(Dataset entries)
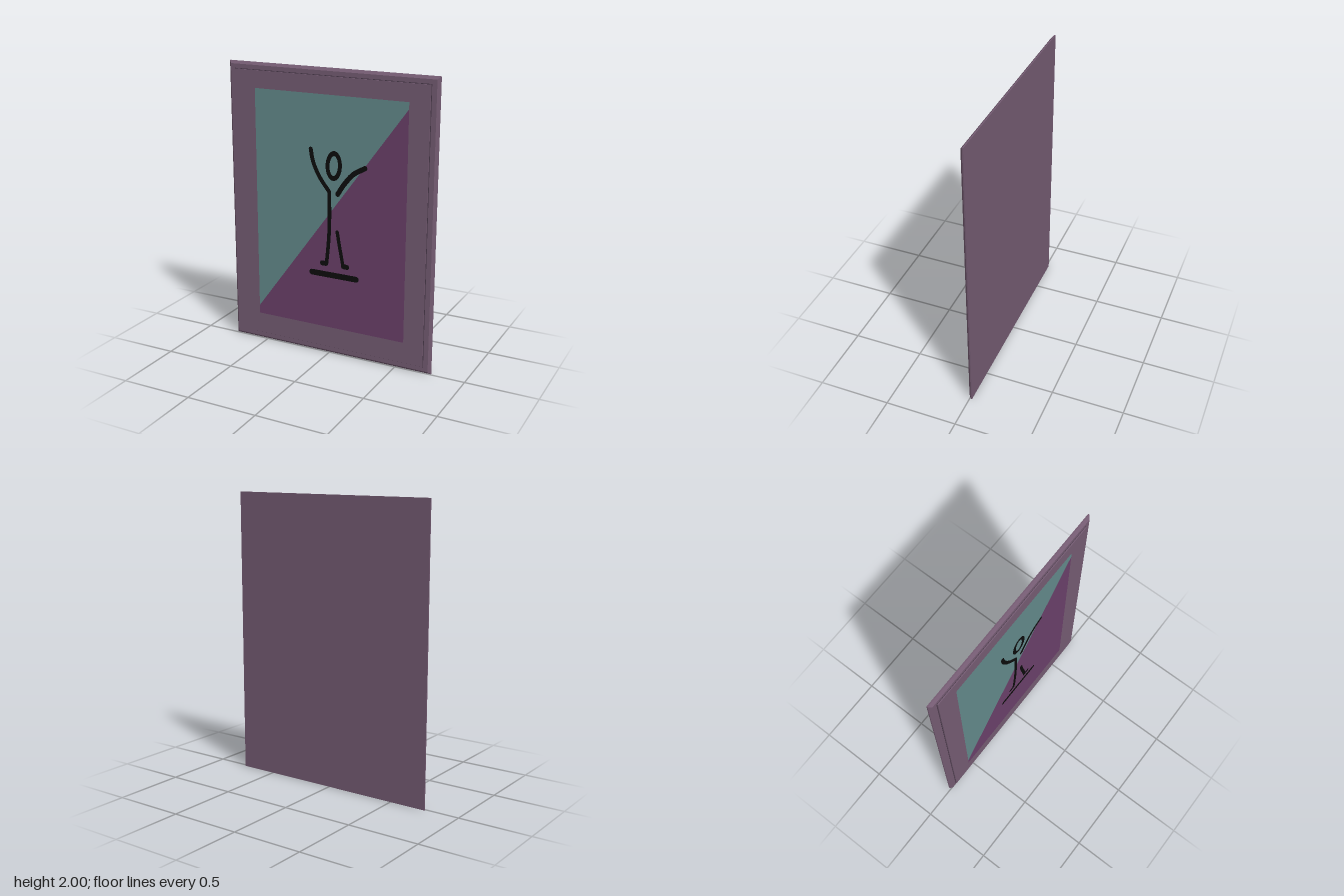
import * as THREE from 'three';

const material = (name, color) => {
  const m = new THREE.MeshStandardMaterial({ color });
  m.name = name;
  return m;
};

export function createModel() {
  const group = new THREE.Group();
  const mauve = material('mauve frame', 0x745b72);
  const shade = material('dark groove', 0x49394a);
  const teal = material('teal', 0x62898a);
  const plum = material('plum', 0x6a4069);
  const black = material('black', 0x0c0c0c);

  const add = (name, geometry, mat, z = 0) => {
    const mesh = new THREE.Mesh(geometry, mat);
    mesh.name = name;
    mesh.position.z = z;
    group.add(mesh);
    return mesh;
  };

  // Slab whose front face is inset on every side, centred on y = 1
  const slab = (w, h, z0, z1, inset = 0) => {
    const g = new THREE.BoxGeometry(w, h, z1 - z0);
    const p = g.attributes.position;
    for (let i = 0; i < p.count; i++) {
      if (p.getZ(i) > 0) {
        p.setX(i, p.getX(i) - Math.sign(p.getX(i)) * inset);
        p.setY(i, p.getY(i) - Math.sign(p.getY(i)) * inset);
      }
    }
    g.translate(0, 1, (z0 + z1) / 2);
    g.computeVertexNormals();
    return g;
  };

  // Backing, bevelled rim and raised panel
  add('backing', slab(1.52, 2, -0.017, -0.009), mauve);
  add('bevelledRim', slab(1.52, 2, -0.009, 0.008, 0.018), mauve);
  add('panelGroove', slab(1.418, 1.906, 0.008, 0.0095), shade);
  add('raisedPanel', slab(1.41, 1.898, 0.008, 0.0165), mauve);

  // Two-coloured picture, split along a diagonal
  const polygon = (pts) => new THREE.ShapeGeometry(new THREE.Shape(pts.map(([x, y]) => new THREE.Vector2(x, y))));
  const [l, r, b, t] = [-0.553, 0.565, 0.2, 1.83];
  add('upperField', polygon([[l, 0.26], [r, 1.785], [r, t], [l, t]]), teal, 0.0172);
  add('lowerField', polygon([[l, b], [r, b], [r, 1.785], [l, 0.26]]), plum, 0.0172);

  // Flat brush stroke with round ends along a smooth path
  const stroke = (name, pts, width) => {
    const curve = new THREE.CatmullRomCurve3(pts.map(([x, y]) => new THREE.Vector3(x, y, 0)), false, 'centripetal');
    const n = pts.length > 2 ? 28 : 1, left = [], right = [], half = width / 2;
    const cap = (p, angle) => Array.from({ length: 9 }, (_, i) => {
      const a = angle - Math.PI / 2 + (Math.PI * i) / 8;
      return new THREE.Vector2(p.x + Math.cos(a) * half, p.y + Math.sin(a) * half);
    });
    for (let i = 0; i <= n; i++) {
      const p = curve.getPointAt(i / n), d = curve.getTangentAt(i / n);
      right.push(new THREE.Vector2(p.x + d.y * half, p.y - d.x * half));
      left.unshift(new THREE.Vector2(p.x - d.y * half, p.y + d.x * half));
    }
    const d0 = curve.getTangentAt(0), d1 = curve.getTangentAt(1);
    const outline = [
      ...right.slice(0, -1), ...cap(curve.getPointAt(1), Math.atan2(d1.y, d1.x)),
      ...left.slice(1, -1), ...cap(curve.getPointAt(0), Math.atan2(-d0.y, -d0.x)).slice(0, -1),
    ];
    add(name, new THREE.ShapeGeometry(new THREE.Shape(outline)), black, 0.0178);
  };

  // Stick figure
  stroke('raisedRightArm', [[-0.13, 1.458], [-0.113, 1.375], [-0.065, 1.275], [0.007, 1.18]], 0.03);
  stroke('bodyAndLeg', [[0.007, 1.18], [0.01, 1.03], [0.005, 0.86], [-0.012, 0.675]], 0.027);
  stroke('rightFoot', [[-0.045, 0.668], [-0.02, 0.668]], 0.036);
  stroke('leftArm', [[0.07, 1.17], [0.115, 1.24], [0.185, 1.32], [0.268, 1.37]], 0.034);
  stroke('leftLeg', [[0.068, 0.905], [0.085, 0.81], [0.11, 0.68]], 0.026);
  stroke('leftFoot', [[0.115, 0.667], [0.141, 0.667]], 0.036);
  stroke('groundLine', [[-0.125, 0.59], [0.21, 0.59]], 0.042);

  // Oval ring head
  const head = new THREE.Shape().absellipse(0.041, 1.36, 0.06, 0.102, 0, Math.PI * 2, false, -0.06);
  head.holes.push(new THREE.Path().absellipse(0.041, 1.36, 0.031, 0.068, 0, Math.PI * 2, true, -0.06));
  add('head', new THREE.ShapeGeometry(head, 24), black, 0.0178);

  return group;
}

==

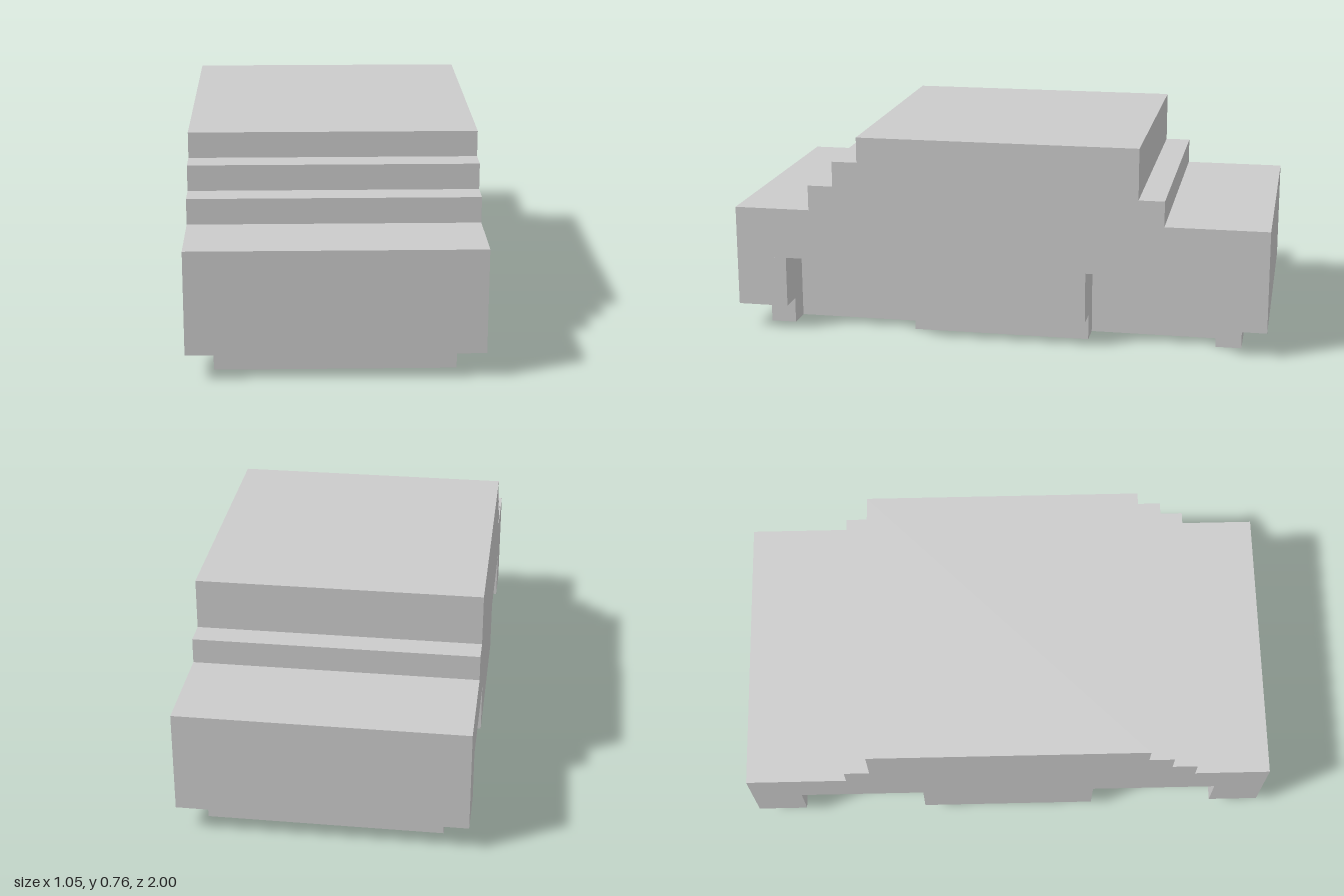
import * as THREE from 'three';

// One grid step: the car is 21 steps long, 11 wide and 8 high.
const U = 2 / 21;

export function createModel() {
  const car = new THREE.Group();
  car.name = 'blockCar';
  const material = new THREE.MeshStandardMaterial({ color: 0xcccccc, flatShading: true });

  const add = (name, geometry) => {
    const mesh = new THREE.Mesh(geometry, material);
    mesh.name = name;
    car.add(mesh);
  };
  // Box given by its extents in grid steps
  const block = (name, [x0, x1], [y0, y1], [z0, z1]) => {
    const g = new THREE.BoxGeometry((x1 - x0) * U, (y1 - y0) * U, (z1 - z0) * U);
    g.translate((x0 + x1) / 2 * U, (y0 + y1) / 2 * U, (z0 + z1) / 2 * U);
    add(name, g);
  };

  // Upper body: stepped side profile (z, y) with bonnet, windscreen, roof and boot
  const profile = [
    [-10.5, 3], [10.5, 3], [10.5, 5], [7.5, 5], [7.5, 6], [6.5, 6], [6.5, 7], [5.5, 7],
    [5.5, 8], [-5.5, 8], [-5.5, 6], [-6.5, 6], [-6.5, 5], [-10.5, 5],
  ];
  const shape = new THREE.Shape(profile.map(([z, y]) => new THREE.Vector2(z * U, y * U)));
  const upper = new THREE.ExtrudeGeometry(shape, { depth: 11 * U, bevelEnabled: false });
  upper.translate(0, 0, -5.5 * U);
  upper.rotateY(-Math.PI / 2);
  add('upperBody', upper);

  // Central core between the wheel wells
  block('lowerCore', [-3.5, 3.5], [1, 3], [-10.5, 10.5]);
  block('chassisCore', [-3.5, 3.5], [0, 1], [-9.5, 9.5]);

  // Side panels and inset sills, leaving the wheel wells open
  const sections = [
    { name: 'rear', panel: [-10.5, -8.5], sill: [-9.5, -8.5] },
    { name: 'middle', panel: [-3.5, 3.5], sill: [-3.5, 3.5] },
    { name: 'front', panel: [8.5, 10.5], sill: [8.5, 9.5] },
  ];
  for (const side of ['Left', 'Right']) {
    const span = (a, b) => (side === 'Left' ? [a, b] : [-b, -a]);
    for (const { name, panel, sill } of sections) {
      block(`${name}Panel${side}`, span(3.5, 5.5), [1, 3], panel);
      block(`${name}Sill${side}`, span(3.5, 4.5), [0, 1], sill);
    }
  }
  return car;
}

:: Required work ::
Beginning at the line with "const mesh = new THREE.Mesh(geometry, material);" and ending at the line with "roof and boot", reproduce each line of the data above exactly, and add no other lines.

:: Response ::
    const mesh = new THREE.Mesh(geometry, material);
    mesh.name = name;
    car.add(mesh);
  };
  // Box given by its extents in grid steps
  const block = (name, [x0, x1], [y0, y1], [z0, z1]) => {
    const g = new THREE.BoxGeometry((x1 - x0) * U, (y1 - y0) * U, (z1 - z0) * U);
    g.translate((x0 + x1) / 2 * U, (y0 + y1) / 2 * U, (z0 + z1) / 2 * U);
    add(name, g);
  };

  // Upper body: stepped side profile (z, y) with bonnet, windscreen, roof and boot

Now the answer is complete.